**Work request**
From the line with "a = arc + turn" through the line with "run = (HALF_WIDTH - depth) * t", repeat the entries verbatim, both end lines included, and add nothing.
--- Supplied data ---
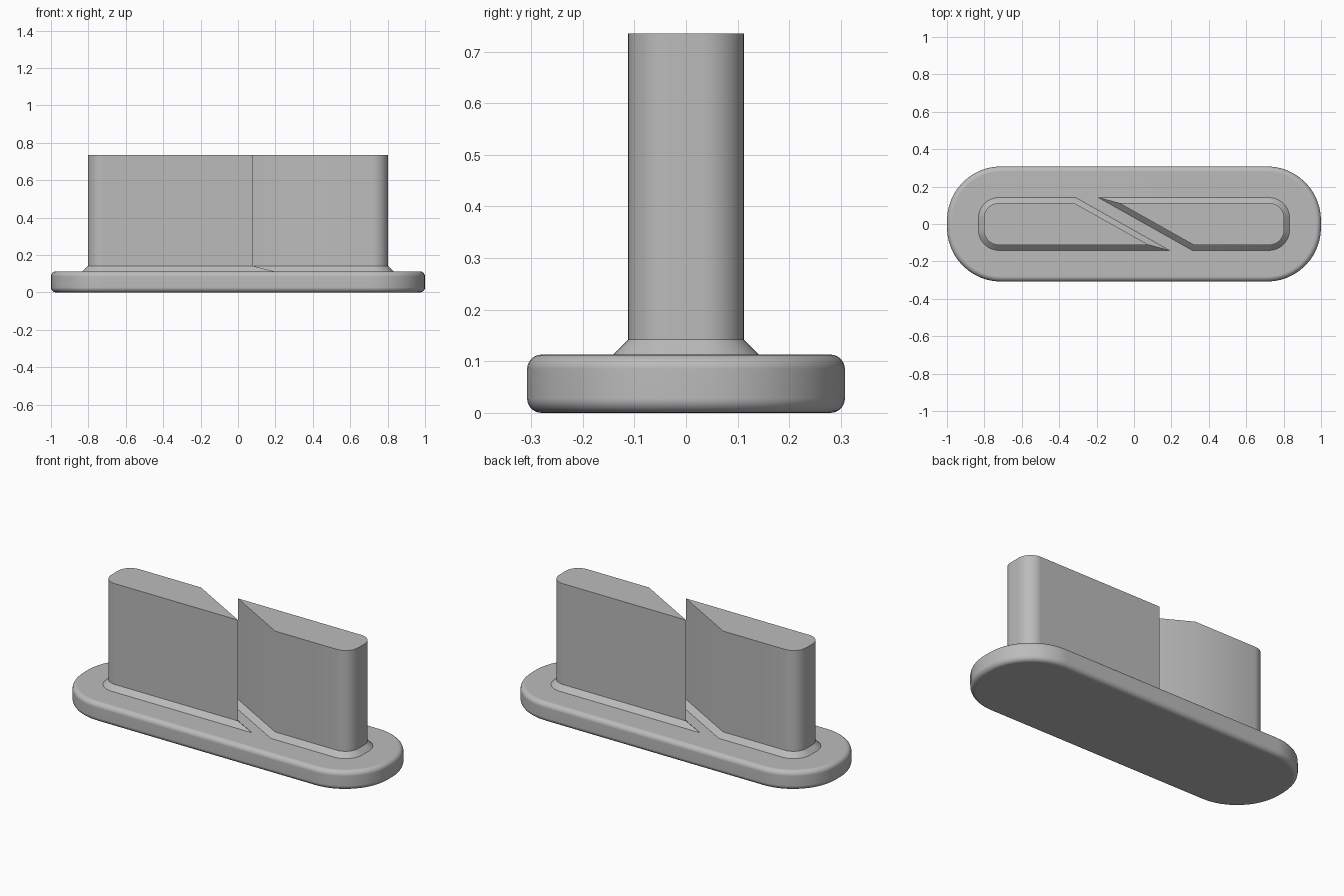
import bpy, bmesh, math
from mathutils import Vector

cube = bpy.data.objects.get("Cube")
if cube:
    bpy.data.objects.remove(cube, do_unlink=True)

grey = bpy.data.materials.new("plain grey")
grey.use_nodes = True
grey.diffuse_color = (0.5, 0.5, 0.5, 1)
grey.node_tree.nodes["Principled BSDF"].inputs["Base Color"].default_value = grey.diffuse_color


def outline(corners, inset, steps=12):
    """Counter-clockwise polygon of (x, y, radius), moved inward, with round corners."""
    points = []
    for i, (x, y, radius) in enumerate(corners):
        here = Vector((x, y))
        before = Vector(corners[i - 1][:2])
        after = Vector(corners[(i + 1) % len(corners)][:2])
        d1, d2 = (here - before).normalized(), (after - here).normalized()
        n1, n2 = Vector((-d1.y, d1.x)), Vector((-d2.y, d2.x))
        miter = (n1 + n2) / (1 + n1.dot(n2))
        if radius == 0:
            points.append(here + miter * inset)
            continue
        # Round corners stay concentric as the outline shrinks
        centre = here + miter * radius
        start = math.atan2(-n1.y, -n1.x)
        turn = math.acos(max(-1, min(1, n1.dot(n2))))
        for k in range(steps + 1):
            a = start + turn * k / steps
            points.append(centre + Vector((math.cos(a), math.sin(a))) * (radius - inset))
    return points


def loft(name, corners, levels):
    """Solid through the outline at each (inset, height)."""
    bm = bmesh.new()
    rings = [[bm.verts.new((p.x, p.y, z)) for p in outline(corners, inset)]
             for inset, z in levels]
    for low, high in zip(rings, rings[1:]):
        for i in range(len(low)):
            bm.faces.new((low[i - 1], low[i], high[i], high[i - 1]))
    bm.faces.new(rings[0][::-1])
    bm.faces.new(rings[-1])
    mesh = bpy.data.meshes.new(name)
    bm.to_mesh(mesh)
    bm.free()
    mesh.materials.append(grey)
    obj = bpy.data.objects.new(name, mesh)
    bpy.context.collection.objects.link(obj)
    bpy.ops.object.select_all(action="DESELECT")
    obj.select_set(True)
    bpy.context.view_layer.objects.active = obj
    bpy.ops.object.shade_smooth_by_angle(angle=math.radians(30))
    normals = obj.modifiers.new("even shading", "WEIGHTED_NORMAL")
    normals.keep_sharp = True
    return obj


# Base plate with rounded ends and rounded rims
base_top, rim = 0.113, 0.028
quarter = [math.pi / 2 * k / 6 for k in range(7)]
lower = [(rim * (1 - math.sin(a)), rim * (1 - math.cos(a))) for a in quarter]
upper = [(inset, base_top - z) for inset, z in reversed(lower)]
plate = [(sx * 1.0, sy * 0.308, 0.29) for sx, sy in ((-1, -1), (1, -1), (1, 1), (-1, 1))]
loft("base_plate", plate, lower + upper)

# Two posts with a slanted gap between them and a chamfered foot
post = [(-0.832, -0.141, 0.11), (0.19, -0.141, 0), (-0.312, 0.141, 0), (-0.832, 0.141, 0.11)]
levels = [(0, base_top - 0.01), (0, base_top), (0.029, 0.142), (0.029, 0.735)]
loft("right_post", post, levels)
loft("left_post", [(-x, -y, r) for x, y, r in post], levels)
---
--- Supplied data ---
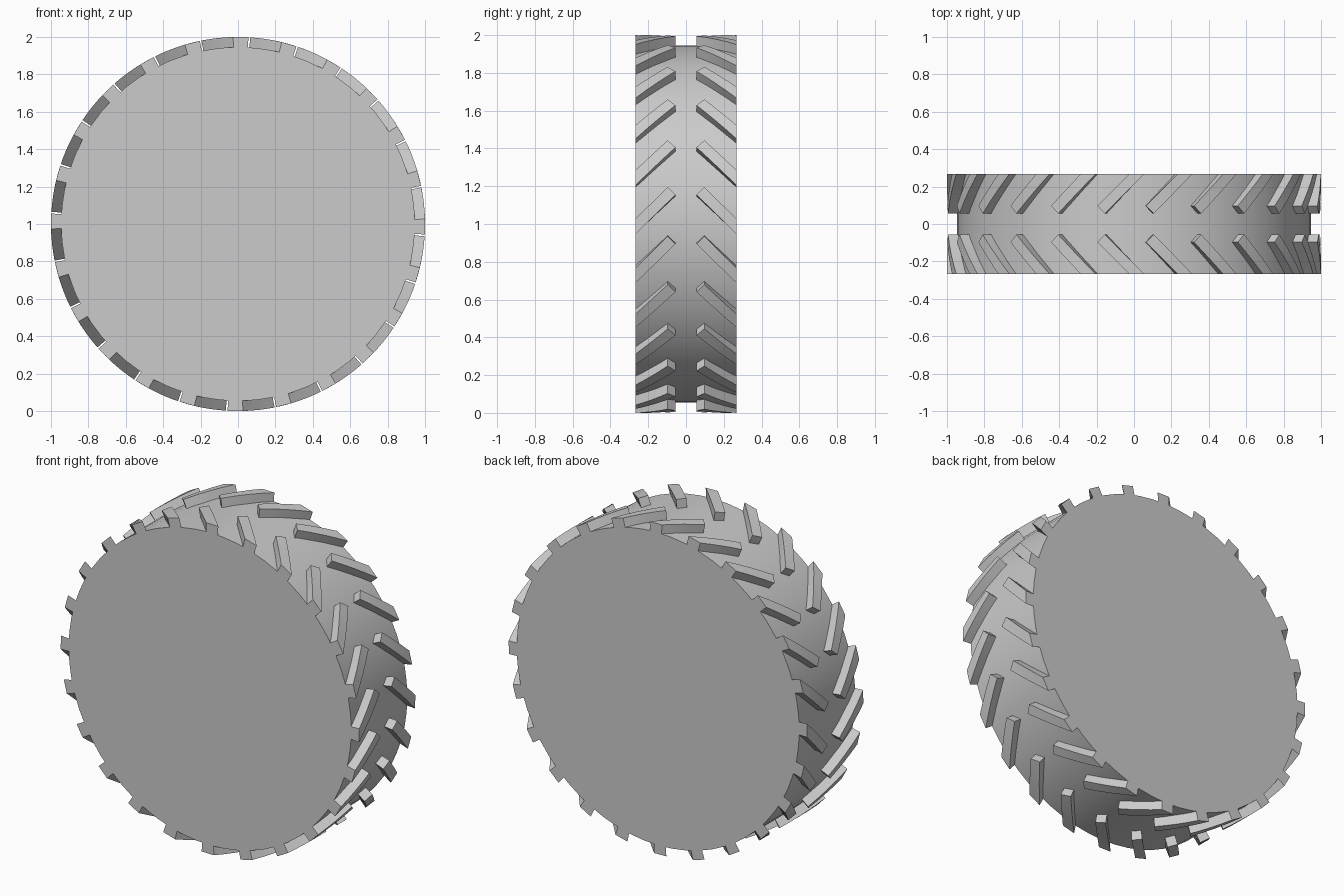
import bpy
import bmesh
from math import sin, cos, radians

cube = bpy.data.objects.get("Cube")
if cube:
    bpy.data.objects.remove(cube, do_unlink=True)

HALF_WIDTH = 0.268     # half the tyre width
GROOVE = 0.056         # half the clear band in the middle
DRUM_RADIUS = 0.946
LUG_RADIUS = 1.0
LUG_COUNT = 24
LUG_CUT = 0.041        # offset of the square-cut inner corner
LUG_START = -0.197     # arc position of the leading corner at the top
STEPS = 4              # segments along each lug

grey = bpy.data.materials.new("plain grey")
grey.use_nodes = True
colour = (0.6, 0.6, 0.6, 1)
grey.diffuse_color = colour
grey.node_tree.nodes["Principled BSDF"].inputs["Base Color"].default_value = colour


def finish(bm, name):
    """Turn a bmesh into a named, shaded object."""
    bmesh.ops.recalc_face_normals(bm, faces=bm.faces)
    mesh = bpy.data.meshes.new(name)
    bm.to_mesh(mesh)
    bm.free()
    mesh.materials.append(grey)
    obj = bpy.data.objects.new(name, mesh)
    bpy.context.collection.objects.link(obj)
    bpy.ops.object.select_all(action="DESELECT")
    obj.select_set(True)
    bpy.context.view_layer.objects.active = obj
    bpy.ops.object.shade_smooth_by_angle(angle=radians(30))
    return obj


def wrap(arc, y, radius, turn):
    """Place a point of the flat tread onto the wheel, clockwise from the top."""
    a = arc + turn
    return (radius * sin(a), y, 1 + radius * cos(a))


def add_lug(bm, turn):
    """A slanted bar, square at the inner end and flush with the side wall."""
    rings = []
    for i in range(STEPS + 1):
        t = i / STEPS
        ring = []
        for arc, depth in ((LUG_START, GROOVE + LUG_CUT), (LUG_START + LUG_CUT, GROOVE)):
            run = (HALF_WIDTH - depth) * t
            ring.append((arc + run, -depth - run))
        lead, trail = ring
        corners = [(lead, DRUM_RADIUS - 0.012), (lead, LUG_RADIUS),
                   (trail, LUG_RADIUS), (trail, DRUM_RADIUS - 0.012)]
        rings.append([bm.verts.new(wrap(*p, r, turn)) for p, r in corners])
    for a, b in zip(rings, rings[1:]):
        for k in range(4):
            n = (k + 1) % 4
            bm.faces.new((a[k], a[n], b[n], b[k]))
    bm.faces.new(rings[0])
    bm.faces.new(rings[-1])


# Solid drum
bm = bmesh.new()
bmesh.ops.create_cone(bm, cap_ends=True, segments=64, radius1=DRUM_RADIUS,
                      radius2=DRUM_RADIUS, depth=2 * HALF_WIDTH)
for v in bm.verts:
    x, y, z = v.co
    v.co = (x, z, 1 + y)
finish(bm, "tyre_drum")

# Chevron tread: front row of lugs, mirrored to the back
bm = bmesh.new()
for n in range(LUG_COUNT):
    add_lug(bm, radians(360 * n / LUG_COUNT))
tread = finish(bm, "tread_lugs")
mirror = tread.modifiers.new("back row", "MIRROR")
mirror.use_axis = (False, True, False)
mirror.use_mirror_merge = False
---
--- Supplied data ---
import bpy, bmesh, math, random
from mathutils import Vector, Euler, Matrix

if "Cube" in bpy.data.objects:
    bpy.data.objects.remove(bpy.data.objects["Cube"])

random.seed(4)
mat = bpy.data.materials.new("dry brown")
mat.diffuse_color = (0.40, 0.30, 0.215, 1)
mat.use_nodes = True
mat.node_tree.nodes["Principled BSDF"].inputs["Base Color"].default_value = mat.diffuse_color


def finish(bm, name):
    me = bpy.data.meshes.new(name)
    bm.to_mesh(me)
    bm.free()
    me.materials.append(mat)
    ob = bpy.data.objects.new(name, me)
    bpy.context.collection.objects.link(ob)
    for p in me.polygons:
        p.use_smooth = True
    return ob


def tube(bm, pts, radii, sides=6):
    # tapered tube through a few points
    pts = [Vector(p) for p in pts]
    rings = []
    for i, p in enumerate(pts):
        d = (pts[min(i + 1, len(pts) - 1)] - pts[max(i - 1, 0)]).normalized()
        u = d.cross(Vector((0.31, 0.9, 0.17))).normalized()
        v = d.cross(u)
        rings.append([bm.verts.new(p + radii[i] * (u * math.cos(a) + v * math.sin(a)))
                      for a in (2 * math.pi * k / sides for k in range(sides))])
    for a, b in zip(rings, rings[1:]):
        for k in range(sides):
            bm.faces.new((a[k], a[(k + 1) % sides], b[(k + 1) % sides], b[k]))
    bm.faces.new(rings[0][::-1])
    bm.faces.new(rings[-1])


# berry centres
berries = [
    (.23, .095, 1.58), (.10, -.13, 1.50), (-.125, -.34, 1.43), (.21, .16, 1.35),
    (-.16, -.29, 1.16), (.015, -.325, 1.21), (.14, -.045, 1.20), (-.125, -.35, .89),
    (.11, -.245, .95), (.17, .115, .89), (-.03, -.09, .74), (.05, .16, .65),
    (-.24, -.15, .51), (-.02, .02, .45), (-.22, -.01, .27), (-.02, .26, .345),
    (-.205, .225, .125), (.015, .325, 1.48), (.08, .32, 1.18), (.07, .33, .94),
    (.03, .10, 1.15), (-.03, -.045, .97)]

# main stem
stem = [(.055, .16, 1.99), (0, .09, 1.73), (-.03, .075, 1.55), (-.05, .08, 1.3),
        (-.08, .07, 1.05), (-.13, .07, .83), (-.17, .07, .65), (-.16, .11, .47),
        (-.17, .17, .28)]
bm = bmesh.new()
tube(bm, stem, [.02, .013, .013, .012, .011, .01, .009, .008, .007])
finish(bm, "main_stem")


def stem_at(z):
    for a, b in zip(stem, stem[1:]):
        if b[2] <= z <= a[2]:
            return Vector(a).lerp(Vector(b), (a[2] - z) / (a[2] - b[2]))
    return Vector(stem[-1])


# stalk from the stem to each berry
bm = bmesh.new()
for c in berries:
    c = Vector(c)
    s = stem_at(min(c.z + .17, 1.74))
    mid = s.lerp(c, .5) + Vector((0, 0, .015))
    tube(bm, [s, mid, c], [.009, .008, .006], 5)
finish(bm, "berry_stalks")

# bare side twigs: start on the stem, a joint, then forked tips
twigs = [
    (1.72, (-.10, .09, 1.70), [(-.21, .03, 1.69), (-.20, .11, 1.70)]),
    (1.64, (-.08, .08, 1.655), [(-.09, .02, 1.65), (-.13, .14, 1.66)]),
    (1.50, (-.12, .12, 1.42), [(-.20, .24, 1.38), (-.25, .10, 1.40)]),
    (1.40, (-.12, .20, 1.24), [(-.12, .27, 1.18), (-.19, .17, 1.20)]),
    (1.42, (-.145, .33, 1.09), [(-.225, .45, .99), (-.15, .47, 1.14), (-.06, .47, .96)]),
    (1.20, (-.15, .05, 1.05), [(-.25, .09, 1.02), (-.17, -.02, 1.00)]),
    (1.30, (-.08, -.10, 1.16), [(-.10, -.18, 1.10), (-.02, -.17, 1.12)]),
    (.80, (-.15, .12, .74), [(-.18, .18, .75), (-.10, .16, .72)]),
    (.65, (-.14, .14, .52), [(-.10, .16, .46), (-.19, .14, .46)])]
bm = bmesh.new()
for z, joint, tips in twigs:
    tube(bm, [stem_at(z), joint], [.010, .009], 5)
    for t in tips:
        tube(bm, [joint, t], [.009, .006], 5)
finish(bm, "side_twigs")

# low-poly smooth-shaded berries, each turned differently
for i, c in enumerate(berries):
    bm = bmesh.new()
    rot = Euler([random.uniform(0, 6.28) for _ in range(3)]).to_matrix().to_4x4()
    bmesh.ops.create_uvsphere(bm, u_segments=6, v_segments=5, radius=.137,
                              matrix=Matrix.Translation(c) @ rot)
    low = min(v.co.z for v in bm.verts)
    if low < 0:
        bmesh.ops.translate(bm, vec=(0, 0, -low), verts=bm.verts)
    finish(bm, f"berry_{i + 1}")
---
**Response to the task**
    a = arc + turn
    return (radius * sin(a), y, 1 + radius * cos(a))


def add_lug(bm, turn):
    """A slanted bar, square at the inner end and flush with the side wall."""
    rings = []
    for i in range(STEPS + 1):
        t = i / STEPS
        ring = []
        for arc, depth in ((LUG_START, GROOVE + LUG_CUT), (LUG_START + LUG_CUT, GROOVE)):
            run = (HALF_WIDTH - depth) * t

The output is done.